Moving to Eufaula, the first things I noticed about First UMC downtown were the bell tower and red awning in front.
But the four arched windows in the tower had broken glass. Pieces seemed to fall out every time the wind blew. People coming to church stepped through glass shards to get inside. And birds nesting in the tower created a sidewalk mess.
The bell hadn’t rung for years.
Members were distressed about the conditions of the tower, but a solution had not been found.
Then Tom and Carolyn Reid visited and joined the church, and Tom started attending United Methodist Men meetings. Tom had designed stained-glass windows for churches. He said he would rebuild the windows in the bell tower.
The tower was built in 1975, but the windows and bell have a longer history. They were salvaged from Sealey Methodist Chapel, Folsom training school, Smithville (1922-1933).
With Tom’s craft skills, Eufaula’s UMMen began to plan restoration of the tower.
President Dave Chambers led cleaning and repainting inside the tower. Wire screens deprived the birds of their roost, so they moved to new homes. Some of the men, led by Wayne McKnight, constructed cedar window frames.
The bell was restored, too. Sometimes it rings 12 strokes, and sometimes 13, as the Spirit leads the bell ringers!
Tom recreated three of the windows from salvaged glass. The fourth window, facing the street where everyone passing by can see it, required new glass. Within its design is the United Methodist cross-and-flame symbol.
Tom made small crosses from glass shards he couldn’t use in the windows and gave one to each family.
While the men installed the windows, Eufaula’s United Methodist Women were baking pies for their fund-raiser that supports a missionary. They presented fried pies to the men, and all joined in a pizza lunch to celebrate completion of the work.

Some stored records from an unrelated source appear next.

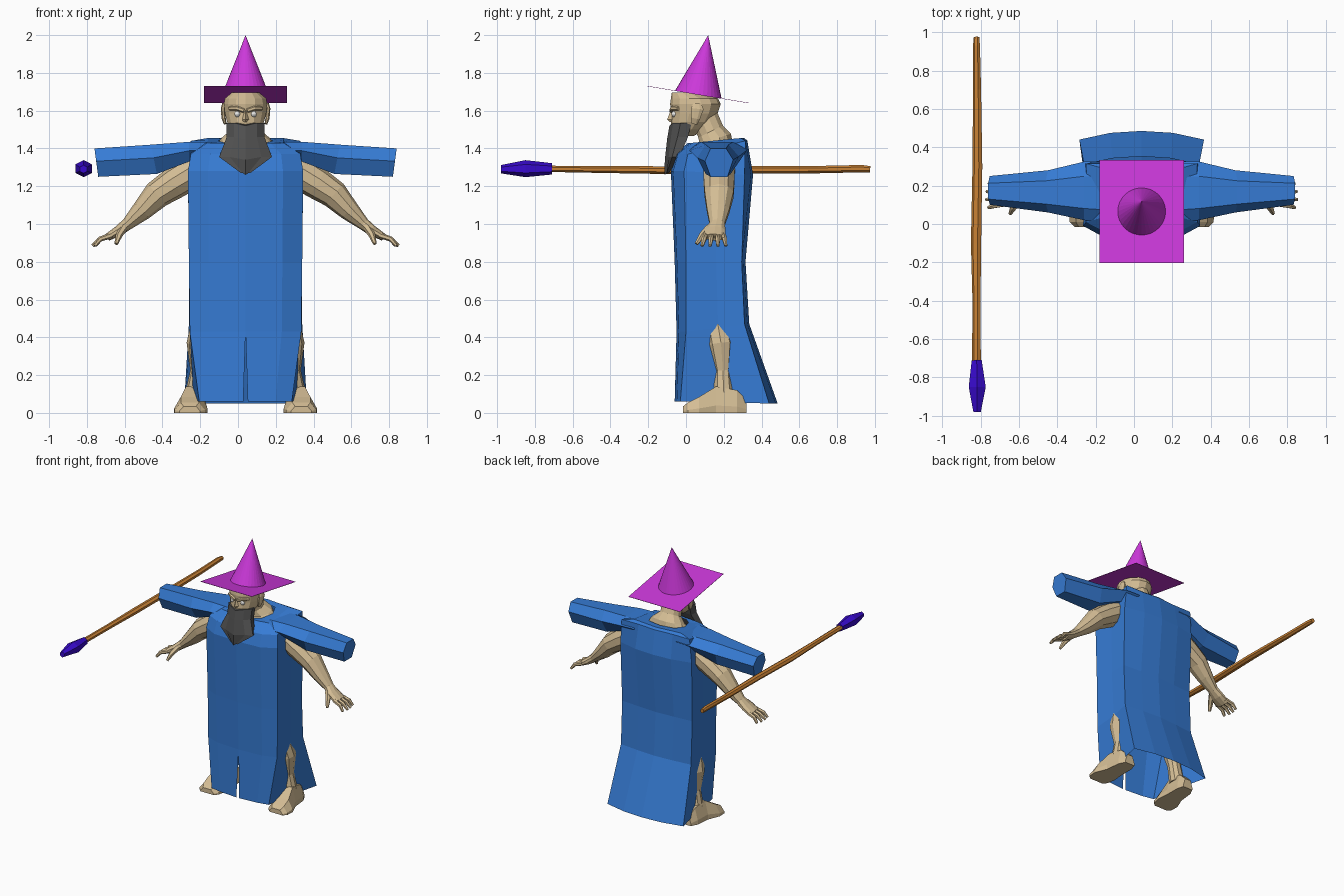
import bpy, bmesh, math
from mathutils import Vector, Matrix

CX = 0.04  # the figure stands slightly right of the centre


def mat(name, r, g, b):
    m = bpy.data.materials.new(name)
    m.diffuse_color = (r, g, b, 1)
    return m


BLUE = mat("robe blue", 0.037, 0.20, 0.66)
SKIN = mat("skin tan", 0.66, 0.51, 0.30)
PINK = mat("hat magenta", 0.60, 0.04, 0.70)
GREY = mat("beard grey", 0.085, 0.085, 0.085)
WOOD = mat("staff wood", 0.58, 0.22, 0.035)
GEM = mat("crystal violet", 0.04, 0.003, 0.62)
WHITE = mat("eye white", 0.9, 0.9, 0.88)


def finish(bm, name, m, dx=CX):
    bmesh.ops.remove_doubles(bm, verts=bm.verts, dist=0.0005)
    bmesh.ops.recalc_face_normals(bm, faces=bm.faces)
    me = bpy.data.meshes.new(name)
    bm.to_mesh(me)
    bm.free()
    me.materials.append(m)
    ob = bpy.data.objects.new(name, me)
    ob.location.x = dx
    bpy.context.collection.objects.link(ob)
    return ob


def loft(bm, rings, caps=(True, True), wrap=True):
    vs = [[bm.verts.new(p) for p in r] for r in rings]
    n = len(vs[0])
    for a, b in zip(vs, vs[1:]):
        for i in range(n if wrap else n - 1):
            j = (i + 1) % n
            bm.faces.new((a[i], a[j], b[j], b[i]))
    if caps[0]:
        bm.faces.new(vs[0])
    if caps[1]:
        bm.faces.new(vs[-1])


def tube(bm, path, side=(0, 1, 0), n=10, sx=1):
    """Sweep ellipses along path points (x, y, z, radius along side, other radius)."""
    pts = [Vector(p[:3]) for p in path]
    rings = []
    for i, p in enumerate(path):
        t = (pts[min(i + 1, len(pts) - 1)] - pts[max(i - 1, 0)]).normalized()
        s = Vector(side)
        s = (s - t * s.dot(t)).normalized()
        u = t.cross(s)
        ring = []
        for k in range(n):
            a = 2 * math.pi * (k + 0.5) / n
            q = pts[i] + s * p[3] * math.cos(a) + u * p[-1] * math.sin(a)
            ring.append((q.x * sx, q.y, q.z))
        rings.append(ring)
    loft(bm, rings)


# robe body: front/back height, slit, front centre y, front corner, side, back corner, back centre y
bm = bmesh.new()
rows = [
    (0.06, 0.05, 0.012, -0.06, 0.245, -0.03, 0.275, 0.20, 0.325, 0.44, 0.485),
    (0.43, 0.47, 0, -0.05, 0.295, 0.00, 0.288, 0.17, 0.300, 0.31, 0.335),
    (0.80, 0.80, 0, -0.06, 0.300, 0.00, 0.297, 0.16, 0.300, 0.295, 0.315),
    (1.28, 1.26, 0, -0.08, 0.305, -0.01, 0.300, 0.16, 0.305, 0.31, 0.355),
    (1.37, 1.44, 0, -0.055, 0.290, 0.01, 0.285, 0.16, 0.290, 0.315, 0.325),
    (1.43, 1.455, 0, 0.01, 0.200, 0.035, 0.200, 0.16, 0.200, 0.29, 0.31),
    (1.43, 1.45, 0, 0.03, 0.110, 0.07, 0.145, 0.16, 0.110, 0.24, 0.26),
]
rings = []
for zf, zb, sl, yc, xf, yf, xs, ys, xb, yb, ybc in rows:
    half = [(sl, yc, zf), (xf * 0.65, yc + 0.012, zf), (xf, yf, zf), (xs, ys, (zf + zb) / 2),
            (xb, yb, zb), (xb * 0.5, ybc - 0.01, zb), (0, ybc, zb)]
    rings.append(half + [(-x, y, z) for x, y, z in half[-2::-1]])
loft(bm, rings, (False, False), wrap=False)
finish(bm, "robe", BLUE)

# wide sleeves
sleeve = [  # x at top, x at bottom, y front/back, z bottom/top
    (0.18, 0.18, 0.01, 0.325, 1.34, 1.435),
    (0.30, 0.30, 0.02, 0.325, 1.33, 1.435),
    (0.50, 0.47, 0.06, 0.28, 1.265, 1.42),
    (0.80, 0.78, 0.10, 0.25, 1.25, 1.40)]
for sx, label in ((-1, "right"), (1, "left")):
    bm = bmesh.new()
    loft(bm, [[(sx * (xb + (xt - xb) * v), y0 + (y1 - y0) * u, z0 + (z1 - z0) * v)
               for u, v in ((0, 0.55), (0.2, 1), (0.75, 1), (1, 0.6), (0.8, 0), (0.2, 0))]
              for xt, xb, y0, y1, z0, z1 in sleeve])
    finish(bm, label + "_sleeve", BLUE)

    # arm with palm, fingers and thumb
    bm = bmesh.new()
    tube(bm, [(0.17, 0.17, 1.34, 0.07), (0.28, 0.175, 1.275, 0.088), (0.38, 0.175, 1.215, 0.085),
              (0.47, 0.175, 1.155, 0.08, 0.075), (0.55, 0.17, 1.07, 0.062, 0.055),
              (0.625, 0.165, 1.0, 0.042, 0.033), (0.67, 0.155, 0.965, 0.058, 0.028),
              (0.73, 0.15, 0.93, 0.06, 0.02)], sx=sx)
    for k in range(4):
        y = 0.105 + 0.031 * k
        e = 0.085 + 0.042 * k
        tip = 0.815 - 0.012 * abs(k - 1.4)
        tube(bm, [(0.71, y, 0.94, 0.015), (0.77, (y + e) / 2, 0.92, 0.014),
                  (tip, e, 0.885, 0.009)], n=6, sx=sx)
    tube(bm, [(0.645, 0.125, 0.98, 0.022), (0.67, 0.085, 0.94, 0.018),
              (0.685, 0.055, 0.895, 0.010)], n=6, sx=sx)
    finish(bm, label + "_arm", SKIN)

    # leg and foot
    bm = bmesh.new()
    tube(bm, [(0.10, 0.16, 0.88, 0.10), (0.14, 0.16, 0.70, 0.10), (0.20, 0.16, 0.50, 0.08),
              (0.235, 0.185, 0.36, 0.078), (0.245, 0.195, 0.22, 0.048),
              (0.265, 0.20, 0.10, 0.055)], sx=sx)
    loft(bm, [[(sx * (cx + w * u), y, h * v) for u, v in
               ((-1, 0), (1, 0), (1, 0.28), (0.6, 1), (-0.6, 1), (-1, 0.28))]
              for y, cx, w, h in ((0.32, 0.265, 0.04, 0.07), (0.27, 0.27, 0.06, 0.12),
                                  (0.16, 0.275, 0.066, 0.14), (0.07, 0.29, 0.088, 0.085),
                                  (0.01, 0.295, 0.08, 0.055), (-0.015, 0.295, 0.055, 0.035))])
    finish(bm, label + "_leg", SKIN)

    # ear and eye
    bm = bmesh.new()
    tube(bm, [(0.108, 0.045, 1.53, 0.016, 0.008), (0.116, 0.05, 1.56, 0.026, 0.012),
              (0.12, 0.06, 1.61, 0.036, 0.012), (0.116, 0.06, 1.64, 0.022, 0.008)], n=8, sx=sx)
    finish(bm, label + "_ear", SKIN)
    bm = bmesh.new()
    bmesh.ops.create_uvsphere(bm, u_segments=10, v_segments=6, radius=0.017,
                              matrix=Matrix.Translation((sx * 0.043, -0.061, 1.582)))
    finish(bm, label + "_eye", WHITE)
    # angled brow ridge
    bm = bmesh.new()
    tube(bm, [(0.008, -0.078, 1.600, 0.012), (0.045, -0.07, 1.613, 0.013),
              (0.085, -0.04, 1.612, 0.011)], n=6, sx=sx)
    finish(bm, label + "_brow", SKIN)

# torso and neck
bm = bmesh.new()
tube(bm, [(0, 0.15, 0.80, 0.09, 0.17), (0, 0.14, 1.05, 0.11, 0.16), (0, 0.14, 1.28, 0.12, 0.20),
          (0, 0.16, 1.40, 0.10, 0.18), (0, 0.155, 1.45, 0.09, 0.13),
          (0, 0.13, 1.49, 0.075, 0.08), (0, 0.10, 1.56, 0.075, 0.07)], n=12)
finish(bm, "torso", SKIN)

# head
bm = bmesh.new()
loft(bm, [[(rx * math.sin(2 * math.pi * k / 14), yc - ry * math.cos(2 * math.pi * k / 14), z)
           for k in range(14)] for z, yc, rx, ry in (
    (1.465, -0.01, 0.045, 0.05), (1.50, 0.01, 0.08, 0.085), (1.54, 0.03, 0.10, 0.11),
    (1.585, 0.045, 0.112, 0.122), (1.635, 0.05, 0.118, 0.134), (1.665, 0.045, 0.112, 0.125),
    (1.695, 0.0, 0.075, 0.075))])
finish(bm, "head", SKIN)

# nose
bm = bmesh.new()
loft(bm, [[(-w, -0.06, z), (0, y, z), (w, -0.06, z)] for z, w, y in
          ((1.54, 0.026, -0.085), (1.553, 0.028, -0.10), (1.605, 0.012, -0.08))])
finish(bm, "nose", SKIN)

# beard
bm = bmesh.new()
loft(bm, [[(0, yf, zc), (w * 0.6, yf + 0.02, z), (w, (yf + yb) / 2, z), (w * 0.9, yb, z),
           (-w * 0.9, yb, z), (-w, (yf + yb) / 2, z), (-w * 0.6, yf + 0.02, z)]
          for z, zc, w, yf, yb in ((1.535, 1.52, 0.10, -0.088, 0.03), (1.46, 1.45, 0.10, -0.10, 0.01),
                                   (1.355, 1.34, 0.14, -0.112, -0.035),
                                   (1.27, 1.26, 0.025, -0.115, -0.09))])
finish(bm, "beard", GREY)

# hat: thin tilted square brim and cone
tilt = Matrix.Translation((0, 0.065, 1.685)) @ Matrix.Rotation(-math.atan(1 / 6), 4, 'X')
bm = bmesh.new()
loft(bm, [[tilt @ Vector((x, y, z)) for x, y in
           ((-0.22, -0.272), (0.22, -0.272), (0.22, 0.272), (-0.22, 0.272))]
          for z in (-0.001, 0.001)])
finish(bm, "hat_brim", PINK)
bm = bmesh.new()
bmesh.ops.create_cone(bm, cap_ends=True, segments=32, radius1=0.125, radius2=0, depth=0.319,
                      matrix=tilt @ Matrix.Translation((0, 0, 0.1595)))
finish(bm, "hat_cone", PINK)

# floating staff with crystal
bm = bmesh.new()
tube(bm, [(-0.82, -0.72, 1.292, 0.024, 0.017), (-0.82, -0.4, 1.288, 0.022, 0.019),
          (-0.822, -0.1, 1.285, 0.028, 0.021), (-0.815, 0.3, 1.288, 0.027, 0.021),
          (-0.817, 0.7, 1.288, 0.022, 0.02), (-0.82, 0.93, 1.293, 0.019, 0.02),
          (-0.82, 0.975, 1.29, 0.015, 0.017)], side=(1, 0, 0), n=7)
finish(bm, "staff", WOOD, 0)
bm = bmesh.new()
tube(bm, [(-0.818, -0.98, 1.29, 0.022), (-0.817, -0.85, 1.293, 0.051, 0.045),
          (-0.82, -0.71, 1.292, 0.03)], side=(1, 0, 0), n=6)
finish(bm, "staff_crystal", GEM, 0)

The church looks so much more inviting, and the downtown area hears the bell at noon every day, proclaiming The United Methodist Church is alive and well in Eufaula.